Who said awards season was confined to the Hollywood hills? Here at BuzzHub, we pleasure in honouring the finest film and television productions and performances of the past year, with our annual awards. 2016 saw a varied array of entertainment on the big and small screen that caught our attention. Here, we announce what we believe was the year’s outstanding work…
Three seasons in, and Bojack Horseman continues to be the most profound and moving drama on television. Simultaneously, it lives up to its premise as an animated comedy about a cartoon horse, with this 13-episode run featuring a Lost in Translation-inspired underwater journey and Bojack’s attempt to win an Oscar. Will Arnett lends a weary resignation to the perpetually-dour Hollywood stallion, with Alison Brie and Aaron Paul among the stupendous supporting cast. When it isn’t making us laugh with some of the wittiest send-ups of the film industry ever put on screen, it’s breaking out hearts with its quieter moments. Bojack Horseman is a very special show.
Every year there’s one television show that proves why the small screen is the definitive location of our times for important, inquisitive storytelling. In 2016, that show was The Night Of. Co-created by Richard Price and Steven Zaillian (who directs every episode), this 8-part HBO miniseries explores the flaws of the US justice system and systemic culture prejudices through the lens of a murder trial. Riz Ahmed’s Nasir goes home with a girl, takes some pills and wakes up the next morning to find her brutally murdered, with no memory of what happened. The show’s focus isn’t on Nasir’s search for the truth as much as it is on the unfair treatment he receives due to his Islamic background and the effects of a horrific prison environment on his character.
As jail transforms Nasir from quiet academic to hard drug user, John Turturro’s gumshoe lawyer John Stone seeks justice on the streets and in the courtroom. Stone is a tremendous creation, with Turturro presenting a man whose financial motivation is overwhelmed by his emotional investment in Nasir’s case. The part was originally intended for James Gandolfini, then Robert DeNiro, but it’s impossible to imagine either acting giant giving as beautiful a performance as Turturro does. Stone, who spends an absurd but brilliant amount of the show seeking help for his eczema, is a true hero for our difficult times. The show itself plays like a deconstruction of police procedural dramas, forcing the viewer through the cracks that are rarely explored. Ahmed and Turturro are aided by some equally flawless players: Bill Camp as a sympathetic detective, Jeannie Berlin as a determined prosecutor and Michael Kenneth Williams as Nasir’s sole source of wisdom on Rikers’ Island. Shot and scored as startlingly as any David Fincher feature, The Night Of is a true gem in what was arguably a less-than-stellar year for HBO. This is creatively-driven television at its best, with sharp social commentary at its beating heart.

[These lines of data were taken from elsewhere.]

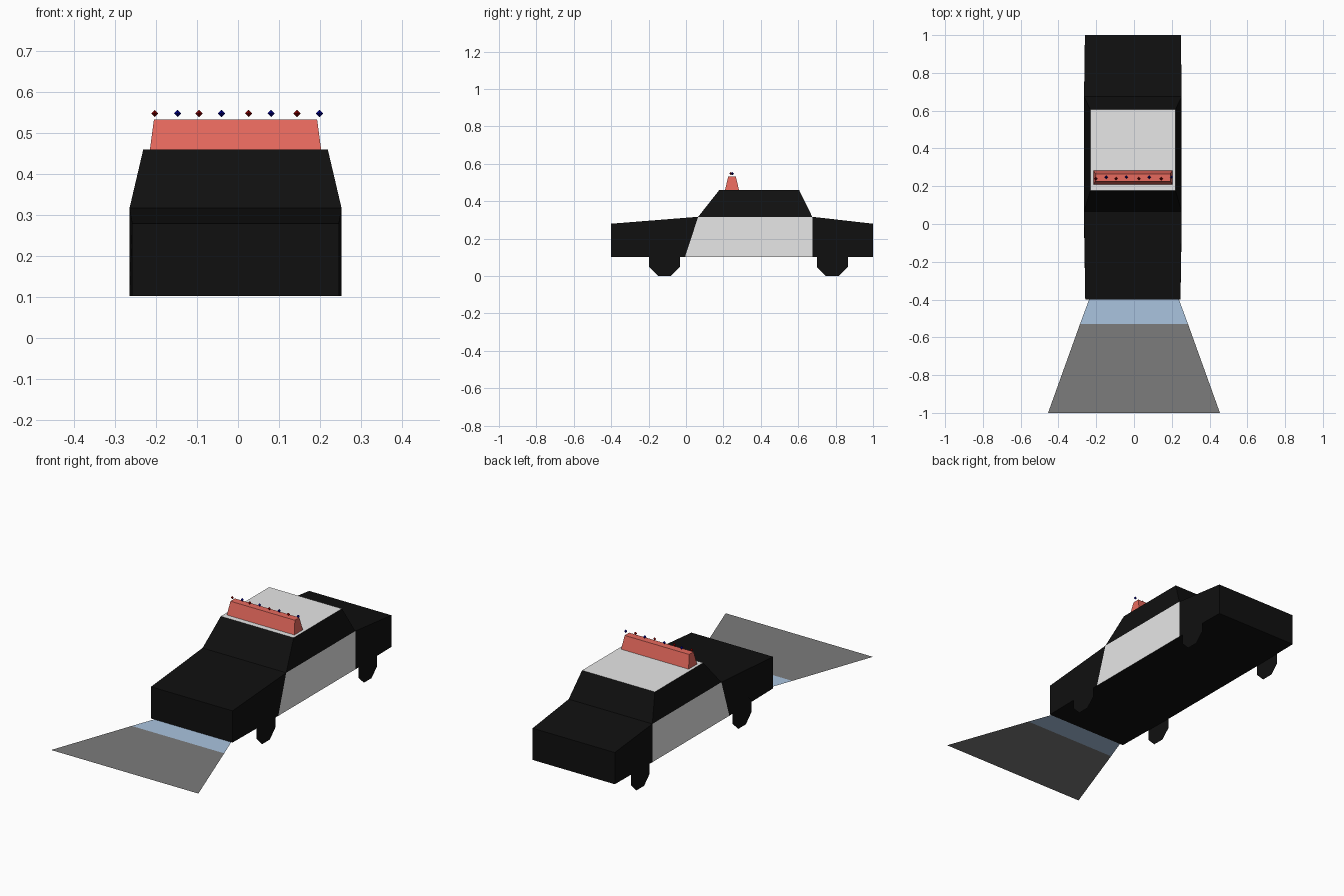
import bpy, bmesh, math
from mathutils import Matrix

if "Cube" in bpy.data.objects:
    bpy.data.objects.remove(bpy.data.objects["Cube"])

CX = -0.006   # the car sits a touch left of the origin
BASE = 0.103  # underside of the body


def mat(name, *rgb):
    m = bpy.data.materials.new(name)
    m.diffuse_color = (*rgb, 1)
    m.use_nodes = True
    m.node_tree.nodes["Principled BSDF"].inputs["Base Color"].default_value = m.diffuse_color
    return m


BLACK = mat("black paint", 0.005, 0.005, 0.005)
WHITE = mat("white paint", 0.9, 0.9, 0.9)
BAR = mat("bar red", 0.9, 0.16, 0.125)
RED = mat("lamp red", 0.25, 0.0, 0.0)
BLUE = mat("lamp blue", 0.0, 0.0, 0.27)
PALE = mat("pale blue beam", 0.4, 0.55, 0.74)
GREY = mat("grey beam", 0.2, 0.2, 0.2)


def finish(name, bm, *mats, normals=True):
    if normals:
        bmesh.ops.recalc_face_normals(bm, faces=bm.faces)
    me = bpy.data.meshes.new(name)
    bm.to_mesh(me)
    bm.free()
    for m in mats:
        me.materials.append(m)
    ob = bpy.data.objects.new(name, me)
    bpy.context.collection.objects.link(ob)
    return ob


def loft(rings, cap=True):
    """Skin a list of four-point rings."""
    bm = bmesh.new()
    vs = [[bm.verts.new(p) for p in r] for r in rings]
    for a, b in zip(vs, vs[1:]):
        for i in range(4):
            j = (i + 1) % 4
            bm.faces.new((a[i], a[j], b[j], b[i]))
    if cap:
        bm.faces.new(vs[0])
        bm.faces.new(vs[-1])
    bmesh.ops.recalc_face_normals(bm, faces=bm.faces)
    return bm


def rect(hw, y0, y1, z):
    return [(CX - hw, y0, z), (CX + hw, y0, z), (CX + hw, y1, z), (CX - hw, y1, z)]


# lower body: cross-sections along y, white door section in the middle
sections = [(-0.4, -0.4, 0.252, 0.28), (-0.005, 0.065, 0.2585, 0.317),
            (0.675, 0.675, 0.2585, 0.317), (1.0, 1.0, 0.254, 0.28)]
bm = loft([[(CX - w, yb, BASE), (CX + w, yb, BASE), (CX + w, yt, z), (CX - w, yt, z)]
           for yb, yt, w, z in sections])
for f in bm.faces:
    if abs(f.normal.x) > 0.9 and 0.2 < f.calc_center_median().y < 0.5:
        f.material_index = 1
finish("car_body", bm, BLACK, WHITE)

# cabin with white roof
bm = loft([rect(0.2585, 0.065, 0.675, 0.317), rect(0.225, 0.178, 0.605, 0.46)])
for f in bm.faces:
    if f.normal.z > 0.95:
        f.material_index = 1
finish("cabin", bm, BLACK, WHITE)

# roof light bar
bm = loft([rect(0.209, 0.208, 0.284, 0.458), rect(0.199, 0.226, 0.266, 0.533)])
finish("light_bar", bm, BAR)

# small lamps above the bar, alternating red and blue
for i, x in enumerate((-0.203, -0.147, -0.095, -0.04, 0.026, 0.081, 0.144, 0.199)):
    bm = bmesh.new()
    bmesh.ops.create_uvsphere(bm, u_segments=4, v_segments=2, radius=0.009,
                              matrix=Matrix.Translation((x, 0.248 if i % 2 else 0.24, 0.548)))
    finish("lamp_%d" % (i + 1), bm, BLUE if i % 2 else RED)

# flat octagonal wheels
for end, y in (("front", -0.115), ("rear", 0.783)):
    for side, s in (("left", -1), ("right", 1)):
        bm = bmesh.new()
        r = 0.0825 / math.cos(math.pi / 8)
        bm.faces.new([bm.verts.new((CX + s * 0.2595,
                                    y + r * math.cos(math.pi / 8 + s * k * math.pi / 4),
                                    0.0825 + r * math.sin(math.pi / 8 + s * k * math.pi / 4)))
                      for k in range(8)])
        finish("%s_%s_wheel" % (end, side), bm, BLACK, normals=False)

# flat headlight beam in front, pale near the car and grey beyond
bm = bmesh.new()
rows = [[bm.verts.new((s * w, y, BASE)) for s in (-1, 1)]
        for y, w in ((-1.0, 0.455), (-0.53, 0.286), (-0.4, 0.238))]
for k in range(2):
    a, b = rows[k], rows[k + 1]
    bm.faces.new((a[0], a[1], b[1], b[0])).material_index = k
finish("headlight_beam", bm, GREY, PALE, normals=False)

It’s a century-old trick to tell the most critical human stories through anthropomorphising, and Disney’s Zootopia– set, quite simply, in a city of talking animals. The story of social tolerance, set against a backdrop of urban crime and political corruption, is sophisticated and oh-so-important in 2016. The DMV scene, featuring Flash the Sloth, is the year’s best moment of physical comedy.
Retooled and heavily-reedited at the last minute, hopes were not particularly high for Gareth Edwards’ standalone galactic war movie. How wrong we were. Led by a revolutionarily-diverse ensemble cast, Rogue One is a breathless tribute to the unique energy and aesthetic of George Lucas’ 1977 classic, with additional bursts of sophistication; both in terms of story and filmmaking. Often bleak and deeply moving, but with bursts of brilliant comedy throughout, Edwards’ film is that ideal Hollywood blockbuster: lovingly-created and executed with passion and imagination. It may lack the scale and nostalgic thrill of 2015’s The Force Awakens, but compensates with uninhibited emotion and a palpable thirst for Hope.
Nobody was more surprised than us to discover the brilliance of The Lonely Island’s music documentary satire, a bruising indictment of modern celebrity culture… featuring the catchiest pop tunes of 2016! “I’m So Humble”, “Finest Girl (Bin Laden Song)” and “Incredible Thoughts (ft. Michael Bolton)” are magnificent songs, embedded in a film that’s constantly hilarious and uniquely charming.
It seemed unlikely that Damien Chazelle’s follow-up to Whiplash would live up to that film’s brilliance, but his dazzling musical love letter to the movies is just as stunning and unforgettable. Ryan Gosling and Emma Stone are the enchanting central couple, who throw themselves into the joyful song-and-dance with admirable energy. Chazelle directs with extraordinary energy and enthusiasm, and the film’s narrative structure injects fresh life into the template of the 1950s movie musical. It’s rare to find a film this bursting with happiness. In a year as generally downbeat as 2016, La La Land is to be treasured.
Thanks for reading. Do you agree with our choices? Let us know in the comments below. Here’s hoping 2017 is an even better year for film and TV!